Have you ever seen the face of a child when they receive an A for their work, test or on their report card? The moment is just precious. The joy and excitement and knowledge that they have done well is an affirmation of their effort and commitment to their work or task. Equally, mums and dads rejoice at their children achieving at this level and you see it in their pride and happiness for their child. Schools value students achieving A grades. We proudly share this news each year when we publish our Year 12 results. In 2019, 28.6% of all grades in Year 12 were an A with over 40 grades at A+, the equivalent of full marks. Society values the A grade and today greater emphasis and expectation is placed on students achieving an A.
About 10 years ago I was introduced to Benjamin Zander’s book The Art of Possibility in which Zander introduced the practice of Giving an A. Zander has been the chief conductor of the Boston Philharmonic Orchestra for the last 30 years and he teaches at several Colleges in the US. He introduced his practice of giving an A as a means of breaking a paradigm of seeing the A as a means to norm reference a class. In other words, only a small number of students can achieve the A and most will achieve a C and some will even achieve a D or E because someone has to come last. The idea that we would grade our students according to the normal distribution or bell curve with the mean being the C is very much part of our education system of the last century and no longer relevant.
Benjamin Zander developed this practice of giving an A to each of his students at the start of the year. He was searching for new methods to help his music students who operate in a competitive world of classical music. On the first day of class, he announces that everyone has already been given an A for the semester. Their responsibility however is to 1) document why they have earned that grade in a letter dated 12 months into the future describing how they have achieved the A and 2) act each day as an A student throughout the duration of the semester.
Giving each student an A on the first day of class has revolutionised his students’ lives. Benjamin Zander reports in his book that his students’ performance in the classroom and on stage improved significantly over their past performances. He was successful because he established a relationship based on how he values each student for their potential and capacity, he reinforces that from the beginning and inspires hope and excitement about being at the top of the class. The students become focused on what they want to be and want to achieve. They strive for excellence because that is what is expected from an A student. It completely switches the focus that students believe that they must prove to their teacher that they are worthy of an A.

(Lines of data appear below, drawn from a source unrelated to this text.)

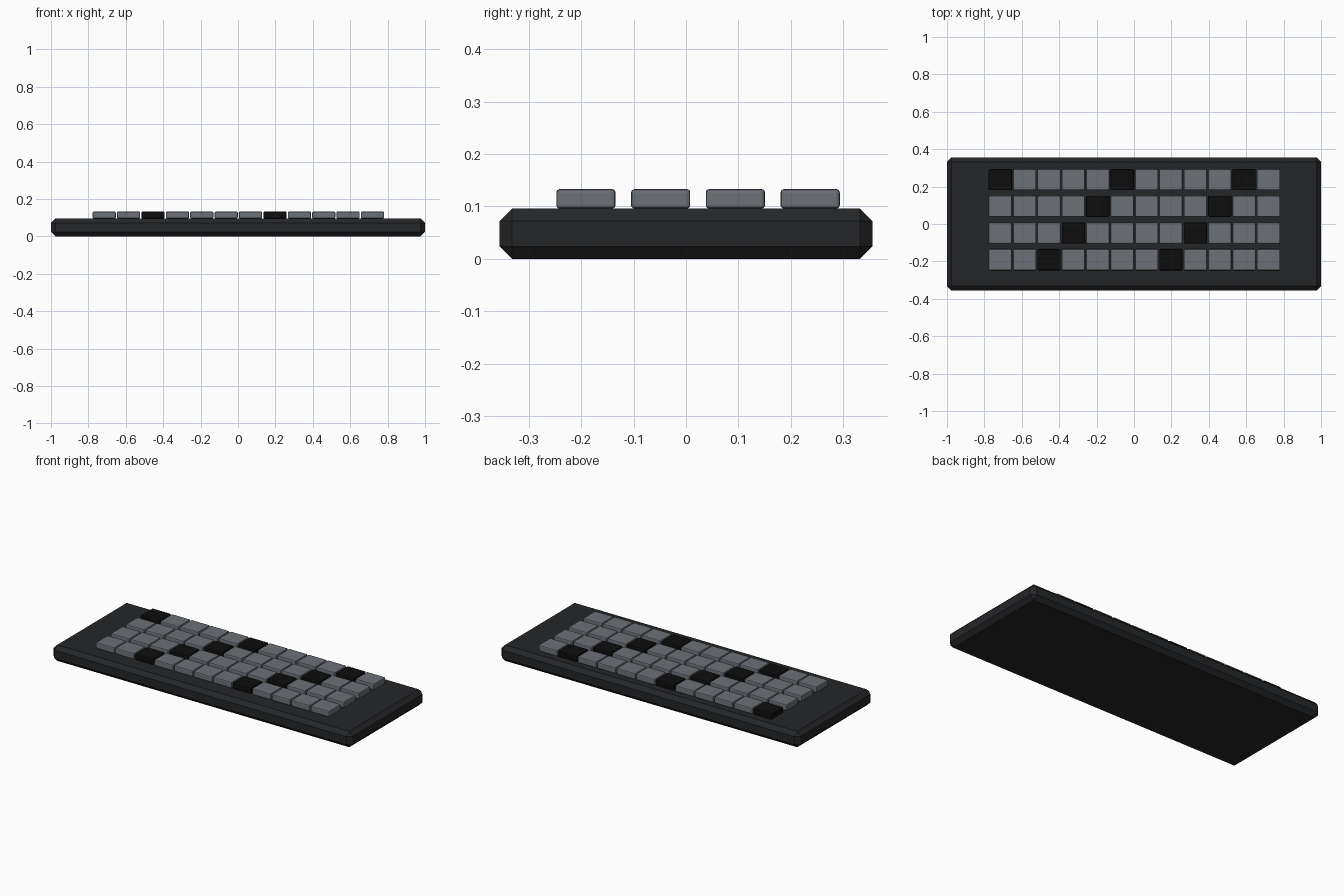
import bpy, bmesh

if "Cube" in bpy.data.objects:
    bpy.data.objects.remove(bpy.data.objects["Cube"])


def material(name, rgb):
    m = bpy.data.materials.new(name)
    m.diffuse_color = (*rgb, 1)
    m.use_nodes = True
    m.node_tree.nodes["Principled BSDF"].inputs["Base Color"].default_value = m.diffuse_color
    return m


def chamfered_box(name, size, centre, width, segments, mat):
    bm = bmesh.new()
    bmesh.ops.create_cube(bm, size=1)
    bmesh.ops.scale(bm, vec=size, verts=bm.verts)
    bmesh.ops.bevel(bm, geom=bm.edges[:], offset=width, segments=segments,
                    profile=0.5, affect='EDGES')
    mesh = bpy.data.meshes.new(name)
    bm.to_mesh(mesh)
    bm.free()
    mesh.materials.append(mat)
    obj = bpy.data.objects.new(name, mesh)
    obj.location = centre
    bpy.context.collection.objects.link(obj)
    return obj


case_mat = material("case_dark", (0.018, 0.019, 0.021))
grey_mat = material("key_grey", (0.15, 0.165, 0.185))
black_mat = material("key_black", (0.004, 0.004, 0.004))

# Keyboard case with chamfered edges
CASE_H = 0.096
chamfered_box("keyboard_case", (2, 0.712, CASE_H), (0, 0, CASE_H / 2), 0.024, 1, case_mat)

# Four rows of twelve keycaps, with dark keys on every fifth diagonal
KEY = (0.124, 0.113, 0.037)
for row in range(4):
    for col in range(12):
        dark = (row + col) % 5 == 0
        chamfered_box(f"key_{row + 1}_{col + 1}", KEY,
                      ((col - 5.5) * 0.1304 + 0.002, 0.237 - row * 0.1427, CASE_H + KEY[2] / 2),
                      0.006, 2, black_mat if dark else grey_mat)
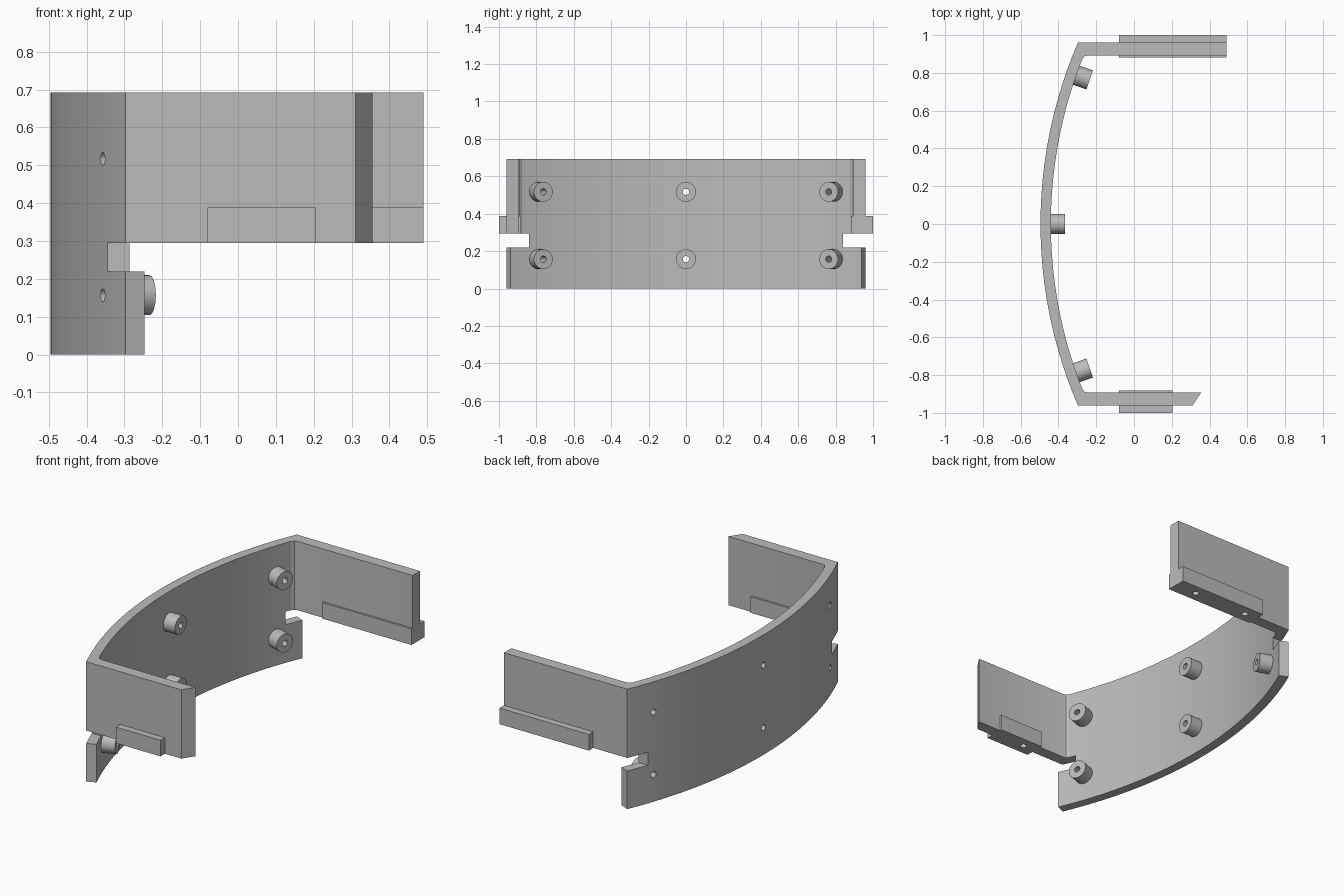
import bpy, bmesh, math
from mathutils import Matrix, Vector

if "Cube" in bpy.data.objects:
    bpy.data.objects.remove(bpy.data.objects["Cube"])

# Main dimensions
R_OUT, R_IN, R_TIP = 2.426, 2.371, 2.296   # outer face, inner face, boss tips
CX = 1.931                                 # centre of the curved wall
HEIGHT, SHELF = 0.692, 0.295               # top, underside of the side walls
HALF_ANGLE = math.asin(0.96 / R_OUT)
BOSS_ANGLE = math.radians(19.4)

grey = bpy.data.materials.new("plain_grey")
grey.use_nodes = True
grey.diffuse_color = (0.5, 0.5, 0.5, 1)
bsdf = grey.node_tree.nodes["Principled BSDF"]
bsdf.inputs["Base Color"].default_value = grey.diffuse_color
bsdf.inputs["Roughness"].default_value = 0.6


def finish(name, bm):
    bmesh.ops.recalc_face_normals(bm, faces=bm.faces)
    mesh = bpy.data.meshes.new(name)
    bm.to_mesh(mesh)
    bm.free()
    mesh.materials.append(grey)
    obj = bpy.data.objects.new(name, mesh)
    bpy.context.collection.objects.link(obj)
    return obj


def prism(name, outline, z0, z1):
    """Extrude a plan outline from z0 to z1."""
    bm = bmesh.new()
    face = bm.faces.new([bm.verts.new((x, y, z0)) for x, y in outline])
    new = bmesh.ops.extrude_face_region(bm, geom=[face])["geom"]
    verts = [v for v in new if isinstance(v, bmesh.types.BMVert)]
    bmesh.ops.translate(bm, verts=verts, vec=(0, 0, z1 - z0))
    return finish(name, bm)


def box(name, x0, x1, y0, y1, z0, z1):
    return prism(name, [(x0, y0), (x1, y0), (x1, y1), (x0, y1)], z0, z1)


def rod(name, start, end, radius, sides=32):
    """Cylinder between two points."""
    a, b = Vector(start), Vector(end)
    turn = (b - a).to_track_quat('Z', 'Y').to_matrix().to_4x4()
    bm = bmesh.new()
    bmesh.ops.create_cone(bm, cap_ends=True, segments=sides, radius1=radius,
                          radius2=radius, depth=(b - a).length,
                          matrix=Matrix.Translation((a + b) / 2) @ turn)
    return finish(name, bm)


def polar(radius, angle, z=None):
    p = (CX - radius * math.cos(angle), radius * math.sin(angle))
    return p if z is None else (*p, z)


def cut(obj, cutters):
    for cutter in cutters:
        mod = obj.modifiers.new("cut", 'BOOLEAN')
        mod.operation = 'DIFFERENCE'
        mod.solver = 'EXACT'
        mod.object = cutter
        bpy.context.view_layer.objects.active = obj
        bpy.ops.object.modifier_apply(modifier=mod.name)


# Curved wall with a slot at each end
steps = 64
angles = [HALF_ANGLE * (2 * i / steps - 1) for i in range(steps + 1)]
wall = prism("curved_wall", [polar(R_OUT, a) for a in angles]
             + [polar(R_IN, a) for a in reversed(angles)], 0, HEIGHT)
cutters = [box("slot_cutter", -0.6, 0, s * 0.84, s * 1.1, 0.22, SHELF) for s in (-1, 1)]
parts = [wall]

# Hollow screw bosses, pointing at the centre of the curve
for z in (0.157, 0.517):
    for angle in (-BOSS_ANGLE, 0, BOSS_ANGLE):
        boss = rod("screw_boss", polar(R_IN + 0.02, angle, z), polar(R_TIP, angle, z), 0.053)
        hole = rod("hole_cutter", polar(R_OUT + 0.05, angle, z),
                   polar(R_TIP - 0.05, angle, z), 0.017, 20)
        cut(boss, [hole])
        parts.append(boss)
        cutters.append(hole)
cut(wall, cutters)

# Side walls and rails: side, wall end outside, wall end inside, rail end, screw holes
sides = [("front", -1, 0.31, 0.355, 0.205, [0]),
         ("back", 1, 0.49, 0.49, 0.49, [0, 0.35])]
for label, s, end_out, end_in, rail_end, holes in sides:
    outline = [(-0.297, 0.96), (end_out, 0.96), (end_in, 0.893), (-0.248, 0.893),
               (-0.262, 0.888), (-0.27, 0.877), (-0.3, 0.86)]
    side = prism(label + "_side_wall", [(x, s * y) for x, y in outline], SHELF, HEIGHT)
    rail = box(label + "_rail", -0.08, rail_end, s * 0.882, s, SHELF, 0.388)
    drills = [rod("hole_cutter", (x, s * 0.94, 0.2), (x, s * 0.94, 0.37), 0.018, 20)
              for x in holes]
    cut(side, drills)
    cut(rail, drills)
    parts += [side, rail]
    cutters += drills

# Remove the helpers, then smooth the round faces
for cutter in cutters:
    bpy.data.objects.remove(cutter)
bpy.ops.object.select_all(action='DESELECT')
for part in parts:
    part.select_set(True)
bpy.context.view_layer.objects.active = wall
bpy.ops.object.shade_smooth_by_angle(angle=math.radians(25))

The Art of Possibility is to see life through a lens which opens a gate for everyone to be successful. It focusses on our strengths and our uniqueness. There are no negative thoughts in this strategy. How many times have you heard a student saying that their worst subject is Mathematics, only to have this statement reinforced by a parent who says that they were never any good at Mathematics either? I understand why parents might say that to support their child, but it reinforces the negative thought of situation hopeless (“I wasn’t any good either”), or to consider another approach of what a glorious opportunity for you to be better than me because you can actually understand it.
At Cardijn we are constantly looking at strategies for supporting students to be at their best. Our slogan is “Inspiring the Best”. That means a deep belief in the Art of Possibility and that we should all start the year with a guaranteed A grade, but only if we can describe what that might look like at the end of the year and that we conduct, commit and work as an A grade student throughout the year. Anything is possible and therefore A grades will continue to rise at Cardijn.
Image credit: Paul Marotta https://www.benjaminzander.org/